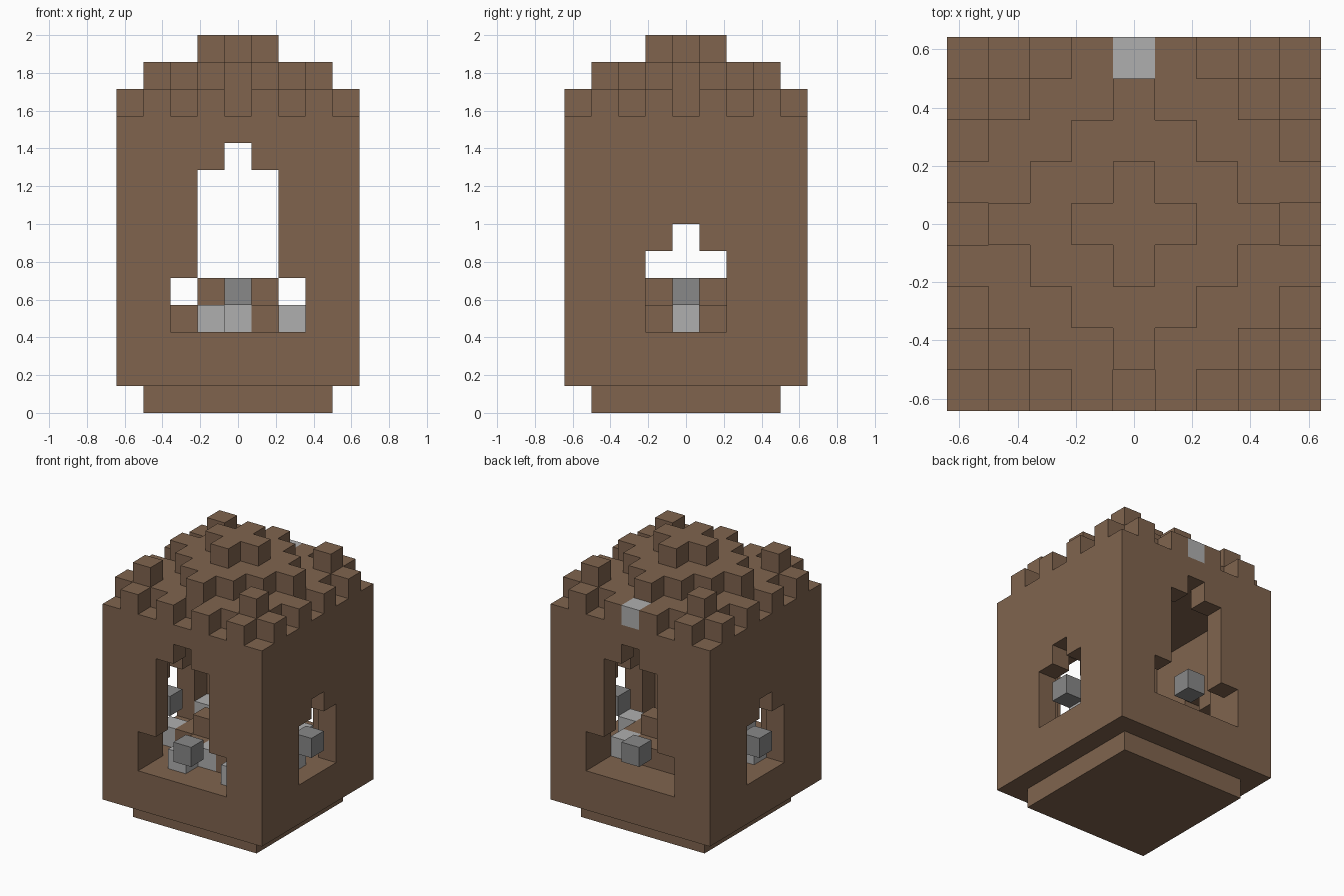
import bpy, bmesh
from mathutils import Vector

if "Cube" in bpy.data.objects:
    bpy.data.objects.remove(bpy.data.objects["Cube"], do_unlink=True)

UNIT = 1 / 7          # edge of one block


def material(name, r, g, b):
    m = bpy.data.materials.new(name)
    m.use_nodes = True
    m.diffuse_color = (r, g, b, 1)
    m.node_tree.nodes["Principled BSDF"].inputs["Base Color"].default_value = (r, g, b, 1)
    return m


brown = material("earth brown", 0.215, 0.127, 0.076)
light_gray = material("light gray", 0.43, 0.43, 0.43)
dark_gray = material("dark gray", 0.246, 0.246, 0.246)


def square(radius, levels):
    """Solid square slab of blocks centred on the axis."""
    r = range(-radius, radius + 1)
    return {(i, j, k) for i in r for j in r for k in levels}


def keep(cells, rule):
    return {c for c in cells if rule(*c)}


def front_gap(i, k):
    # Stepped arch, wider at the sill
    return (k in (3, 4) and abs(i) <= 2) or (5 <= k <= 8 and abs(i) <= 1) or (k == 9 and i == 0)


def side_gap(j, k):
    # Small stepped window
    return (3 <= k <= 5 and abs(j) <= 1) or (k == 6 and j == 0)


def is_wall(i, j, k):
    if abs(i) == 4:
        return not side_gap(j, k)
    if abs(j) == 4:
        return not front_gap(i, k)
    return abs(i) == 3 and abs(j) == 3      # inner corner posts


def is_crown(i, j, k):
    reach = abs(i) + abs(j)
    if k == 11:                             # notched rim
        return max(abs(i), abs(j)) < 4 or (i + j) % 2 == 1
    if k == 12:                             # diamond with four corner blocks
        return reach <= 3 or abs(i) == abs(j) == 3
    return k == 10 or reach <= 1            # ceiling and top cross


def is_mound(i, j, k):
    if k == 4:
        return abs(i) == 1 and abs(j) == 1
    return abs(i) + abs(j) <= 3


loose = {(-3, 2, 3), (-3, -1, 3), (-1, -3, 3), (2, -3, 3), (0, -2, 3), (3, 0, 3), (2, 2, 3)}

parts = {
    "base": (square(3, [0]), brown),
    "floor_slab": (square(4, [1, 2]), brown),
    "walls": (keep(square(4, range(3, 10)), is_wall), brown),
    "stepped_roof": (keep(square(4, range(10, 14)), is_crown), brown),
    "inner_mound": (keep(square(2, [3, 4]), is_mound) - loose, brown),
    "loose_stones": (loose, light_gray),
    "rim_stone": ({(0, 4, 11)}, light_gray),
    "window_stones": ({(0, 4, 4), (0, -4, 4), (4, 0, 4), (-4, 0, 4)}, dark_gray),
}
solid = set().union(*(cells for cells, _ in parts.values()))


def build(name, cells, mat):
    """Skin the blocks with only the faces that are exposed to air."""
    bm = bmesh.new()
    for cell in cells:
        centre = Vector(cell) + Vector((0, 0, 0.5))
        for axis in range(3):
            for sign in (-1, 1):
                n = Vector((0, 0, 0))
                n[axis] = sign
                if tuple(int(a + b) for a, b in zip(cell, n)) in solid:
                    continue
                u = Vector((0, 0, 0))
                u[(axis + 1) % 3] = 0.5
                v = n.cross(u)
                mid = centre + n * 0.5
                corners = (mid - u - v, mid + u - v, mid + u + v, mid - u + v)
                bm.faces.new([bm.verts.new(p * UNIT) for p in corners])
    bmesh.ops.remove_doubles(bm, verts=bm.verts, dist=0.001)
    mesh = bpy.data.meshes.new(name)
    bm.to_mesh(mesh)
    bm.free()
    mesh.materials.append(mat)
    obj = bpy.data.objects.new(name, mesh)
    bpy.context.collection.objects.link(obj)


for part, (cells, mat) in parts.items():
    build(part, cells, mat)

== == ==

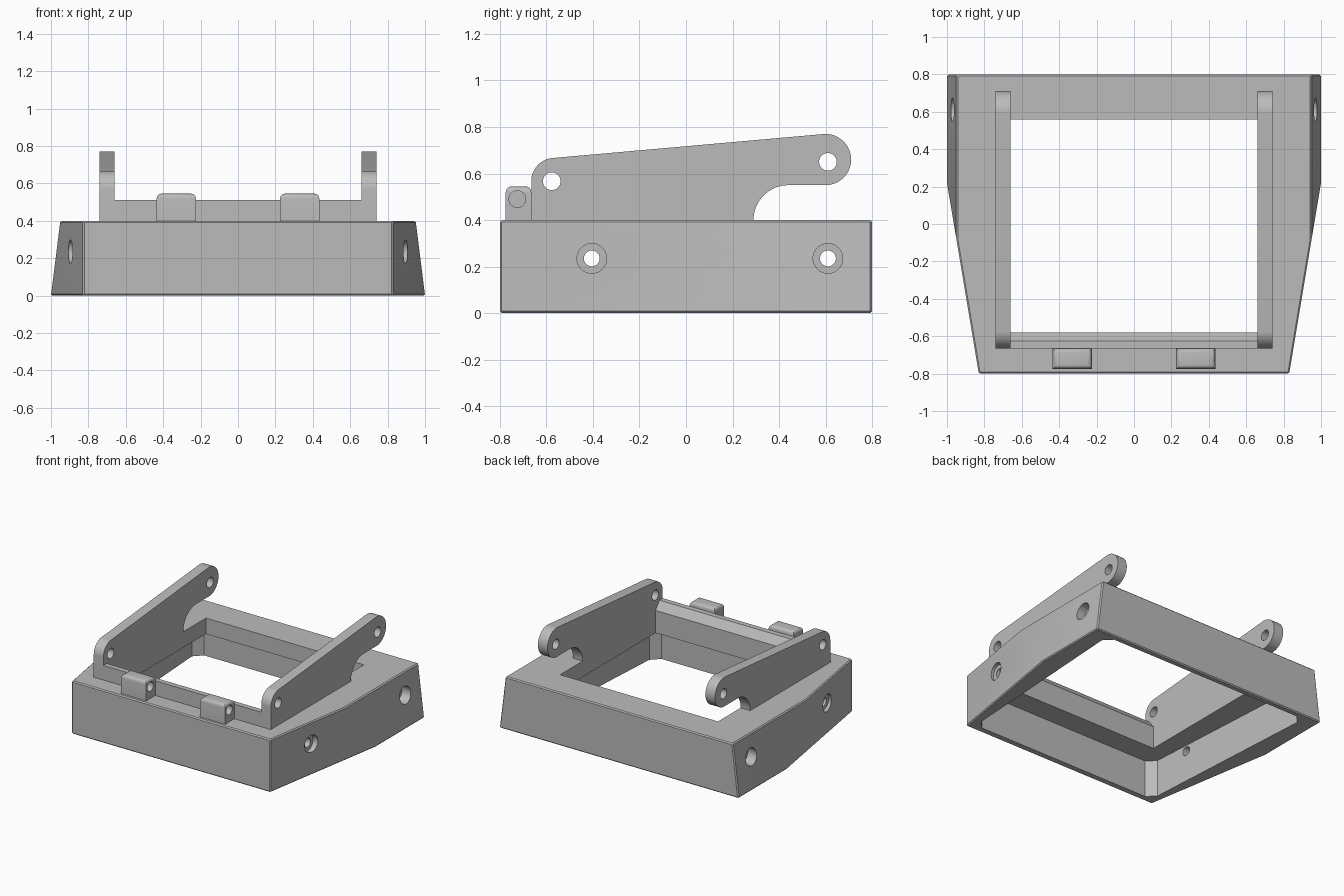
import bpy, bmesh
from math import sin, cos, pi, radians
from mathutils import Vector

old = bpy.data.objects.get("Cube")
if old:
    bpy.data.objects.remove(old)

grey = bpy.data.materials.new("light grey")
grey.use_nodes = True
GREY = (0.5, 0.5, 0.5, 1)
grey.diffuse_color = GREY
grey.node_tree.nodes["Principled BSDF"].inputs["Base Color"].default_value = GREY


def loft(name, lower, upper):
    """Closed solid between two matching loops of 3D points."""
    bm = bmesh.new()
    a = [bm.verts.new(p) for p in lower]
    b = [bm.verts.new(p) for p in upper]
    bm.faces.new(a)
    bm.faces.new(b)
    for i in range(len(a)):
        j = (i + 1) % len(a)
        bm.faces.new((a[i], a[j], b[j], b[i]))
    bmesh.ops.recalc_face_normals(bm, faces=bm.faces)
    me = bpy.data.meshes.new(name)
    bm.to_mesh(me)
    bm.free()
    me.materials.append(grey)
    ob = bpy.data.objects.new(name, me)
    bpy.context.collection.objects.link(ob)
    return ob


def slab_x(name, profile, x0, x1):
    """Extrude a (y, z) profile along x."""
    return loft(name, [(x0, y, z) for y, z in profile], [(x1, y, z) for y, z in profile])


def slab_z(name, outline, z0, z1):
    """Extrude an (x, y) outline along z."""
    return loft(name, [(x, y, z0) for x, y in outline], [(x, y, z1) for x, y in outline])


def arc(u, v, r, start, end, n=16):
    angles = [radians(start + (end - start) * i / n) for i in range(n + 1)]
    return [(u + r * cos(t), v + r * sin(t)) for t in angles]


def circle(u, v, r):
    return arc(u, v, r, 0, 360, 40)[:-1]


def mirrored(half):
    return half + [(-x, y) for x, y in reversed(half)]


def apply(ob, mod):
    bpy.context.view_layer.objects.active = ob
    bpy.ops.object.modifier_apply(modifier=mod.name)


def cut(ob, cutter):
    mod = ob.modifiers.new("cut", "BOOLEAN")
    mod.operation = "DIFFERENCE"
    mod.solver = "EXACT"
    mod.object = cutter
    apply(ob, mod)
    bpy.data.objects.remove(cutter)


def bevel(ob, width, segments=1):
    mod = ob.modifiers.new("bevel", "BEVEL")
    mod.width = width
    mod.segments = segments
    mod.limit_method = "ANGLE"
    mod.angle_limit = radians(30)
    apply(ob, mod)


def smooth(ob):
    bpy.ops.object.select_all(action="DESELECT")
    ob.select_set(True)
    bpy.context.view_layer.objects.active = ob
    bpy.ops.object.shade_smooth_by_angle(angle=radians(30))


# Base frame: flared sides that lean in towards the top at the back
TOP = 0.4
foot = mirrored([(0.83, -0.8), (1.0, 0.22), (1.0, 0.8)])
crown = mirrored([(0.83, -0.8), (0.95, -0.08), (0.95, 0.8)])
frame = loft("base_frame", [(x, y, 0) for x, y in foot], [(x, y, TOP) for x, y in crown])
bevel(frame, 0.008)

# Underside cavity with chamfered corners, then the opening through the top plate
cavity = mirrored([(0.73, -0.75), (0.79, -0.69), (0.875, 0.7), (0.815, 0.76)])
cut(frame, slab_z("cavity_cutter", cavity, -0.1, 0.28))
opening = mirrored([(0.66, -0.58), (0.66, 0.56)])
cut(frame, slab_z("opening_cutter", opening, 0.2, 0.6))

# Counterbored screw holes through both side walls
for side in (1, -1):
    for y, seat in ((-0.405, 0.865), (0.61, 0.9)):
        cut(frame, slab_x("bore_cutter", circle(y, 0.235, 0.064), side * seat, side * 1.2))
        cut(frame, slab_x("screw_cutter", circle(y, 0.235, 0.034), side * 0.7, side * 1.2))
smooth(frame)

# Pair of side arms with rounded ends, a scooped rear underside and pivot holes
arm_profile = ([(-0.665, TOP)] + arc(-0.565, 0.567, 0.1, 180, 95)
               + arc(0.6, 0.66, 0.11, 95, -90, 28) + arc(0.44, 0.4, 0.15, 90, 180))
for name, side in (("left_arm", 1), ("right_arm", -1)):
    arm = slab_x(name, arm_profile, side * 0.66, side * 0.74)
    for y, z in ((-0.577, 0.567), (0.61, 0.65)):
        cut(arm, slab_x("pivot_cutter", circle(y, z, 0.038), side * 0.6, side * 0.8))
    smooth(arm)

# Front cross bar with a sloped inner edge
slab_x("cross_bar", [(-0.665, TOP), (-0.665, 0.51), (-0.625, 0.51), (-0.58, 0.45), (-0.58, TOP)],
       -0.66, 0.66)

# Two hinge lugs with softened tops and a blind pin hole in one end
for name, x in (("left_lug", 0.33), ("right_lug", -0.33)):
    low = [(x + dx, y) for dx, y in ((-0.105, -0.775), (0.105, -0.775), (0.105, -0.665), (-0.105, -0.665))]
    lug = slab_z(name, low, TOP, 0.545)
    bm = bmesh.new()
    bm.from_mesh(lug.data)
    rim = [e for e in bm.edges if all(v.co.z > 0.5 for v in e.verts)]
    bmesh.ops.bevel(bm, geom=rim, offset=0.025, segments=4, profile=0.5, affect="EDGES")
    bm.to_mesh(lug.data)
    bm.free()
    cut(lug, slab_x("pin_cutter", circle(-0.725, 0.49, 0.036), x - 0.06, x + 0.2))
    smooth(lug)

== == ==

• **Exercise details**: Pull each line holding "keep" out of the listing.

• **Solution for this task**:
def keep(cells, rule):
    "walls": (keep(square(4, range(3, 10)), is_wall), brown),
    "stepped_roof": (keep(square(4, range(10, 14)), is_crown), brown),
    "inner_mound": (keep(square(2, [3, 4]), is_mound) - loose, brown),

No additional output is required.